Climate-neutral basic materials made by PtX for the chemicals industry
The chemicals industry needs to overcome major challenges to reach its climate goals. In this sector, switching to Power-to-X technologies and green hydrogen offers huge potential to cut emissions. PtX Lab Lausitz will offer its services as a think-and-do tank for this transition.
According to the provisions of the Federal Climate Change Act (“Bundes-Klimaschutzgesetz”), the industrials sector in Germany must cut around two-thirds of its greenhouse gas emissions (baseline: 1990) by 2030. The target year for greenhouse gas neutrality is 2045. As the third-largest segment in this sector, the chemicals industry faces a number of hurdles here. One of the most significant is the fact that chemical products are often based on hydrocarbons. Roughly seven percent of national greenhouse gas emissions are created by producing these materials. At the same time, the chemicals industry plays a key role in climate change mitigation by developing innovative new materials and products that help to reduce greenhouse gases and save energy in many different areas.
Energy efficiency is only part of the solution
Over the last few years, the chemicals industry has already cut emissions by improving energy efficiency. Much greater effort is required to become greenhouse gas-neutral, however. Production processes must be electrified, closed carbon cycles should be introduced and raw materials need to be renewable rather than fossil. According to a roadmap published by the German Chemicals Industry Association (VCI) in 2019, this will require considerable investment in new technologies and equipment.
Since raw material extraction generates a large percentage of overall emissions, the basic chemicals segment offers the greatest potential for reducing greenhouse gases. Cross-sectoral solutions will be required in order to achieve this. These include the use of green hydrogen and its derivatives – such as synthetic basic materials based on Power-to-Chemicals (PtChem) technologies, for example.
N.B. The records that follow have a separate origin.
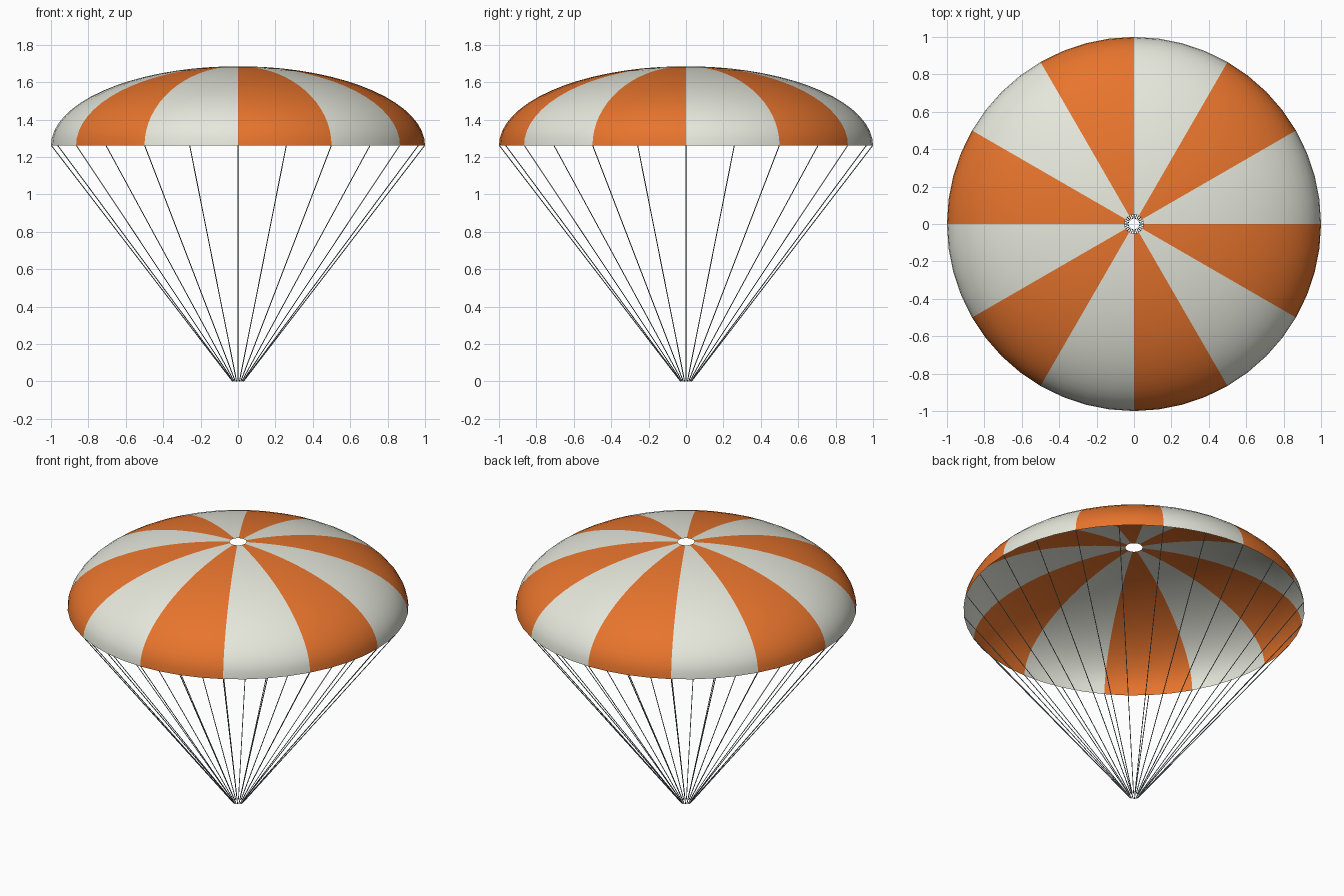
import bpy, bmesh, math
from mathutils import Vector

if "Cube" in bpy.data.objects:
    bpy.data.objects.remove(bpy.data.objects["Cube"])

GORES, LINES, SEG, RINGS = 12, 24, 48, 16
RIM_Z, RISE, VENT = 1.26, 0.425, 0.05


def material(name, rgb):
    m = bpy.data.materials.new(name)
    m.diffuse_color = (*rgb, 1)
    m.use_nodes = True
    m.node_tree.nodes["Principled BSDF"].inputs["Base Color"].default_value = m.diffuse_color
    return m


def finish(bm, name, mats):
    me = bpy.data.meshes.new(name)
    bm.to_mesh(me)
    bm.free()
    for m in mats:
        me.materials.append(m)
    ob = bpy.data.objects.new(name, me)
    bpy.context.collection.objects.link(ob)
    return ob


white = material("off_white_cloth", (0.80, 0.81, 0.72))
orange = material("orange_cloth", (0.82, 0.18, 0.027))
cord = material("grey_cord", (0.20, 0.27, 0.28))

# Canopy: elliptical dome sheet with an open vent, coloured by gore
bm = bmesh.new()
top = math.acos(VENT)
rows = []
for i in range(RINGS + 1):
    t = top * i / RINGS
    r, z = math.cos(t), RIM_Z + RISE * math.sin(t)
    rows.append([bm.verts.new((r * math.cos(a), r * math.sin(a), z))
                 for a in (math.tau * k / SEG for k in range(SEG))])
for lo, hi in zip(rows, rows[1:]):
    for k in range(SEG):
        n = (k + 1) % SEG
        f = bm.faces.new((lo[k], lo[n], hi[n], hi[k]))
        f.smooth = True
        f.material_index = (k * GORES // SEG) % 2
finish(bm, "canopy", [white, orange])

# Suspension lines: thin cords from the rim to a small ring at the bottom
bm = bmesh.new()
for k in range(LINES):
    a = math.tau * k / LINES
    d = Vector((math.cos(a), math.sin(a), 0))
    p, q = d * 0.03 + Vector((0, 0, 0.0015)), d * 0.997 + Vector((0, 0, RIM_Z))
    v = q - p
    mat = v.to_track_quat('Z', 'Y').to_matrix().to_4x4()
    mat.translation = (p + q) / 2
    bmesh.ops.create_cone(bm, cap_ends=True, segments=6, radius1=0.0025,
                          radius2=0.0025, depth=v.length, matrix=mat)
finish(bm, "suspension_lines", [cord])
These technologies can significantly reduce both the direct and indirect CO2 emissions of many types of products.
Green hydrogen as an alternative
A large part of chemical manufacturing involves the use of basic chemicals such as ammonia, methanol, ethylene and propylene, whose production always involves high CO2 emissions. In the case of ammonia and methanol, hydrogen is already part of the process but is still obtained with the use of fossil energy. In the case of ethylene and propylene, these are obtained by the thermal cracking of hydrocarbons as part of refining crude and liquefied gas. Both of these processes involve sizeable CO2 emissions.
Green hydrogen offers an alternative here: the fossil hydrogen used to synthesise ammonia and methanol can be substituted directly with green hydrogen. This methanol, now produced as part of a climate-neutral process, can then be used in the methanol-to-olefins (MTO) process to make ethylene and propylene.
In this way, the use of green PtX technologies can secure the supply of the required basic materials to the chemicals industry while making an important contribution to the reduction of CO2 emissions. One precondition to achieving this, however, is that green hydrogen is available in sufficient quantities and at a competitive price.
PtX Lab Lausitz as a think-and-do tank
PtX Lab will be working to ensure the availability of climate-neutral basic chemicals together with their certification according to strict, internationally recognised sustainability standards, as well as creating incentives for stimulating demand at a national and European level. As a T&D tank, it will provide consulting services to industry, local government and other stakeholders for all issues relating to synthetic fuels and basic materials.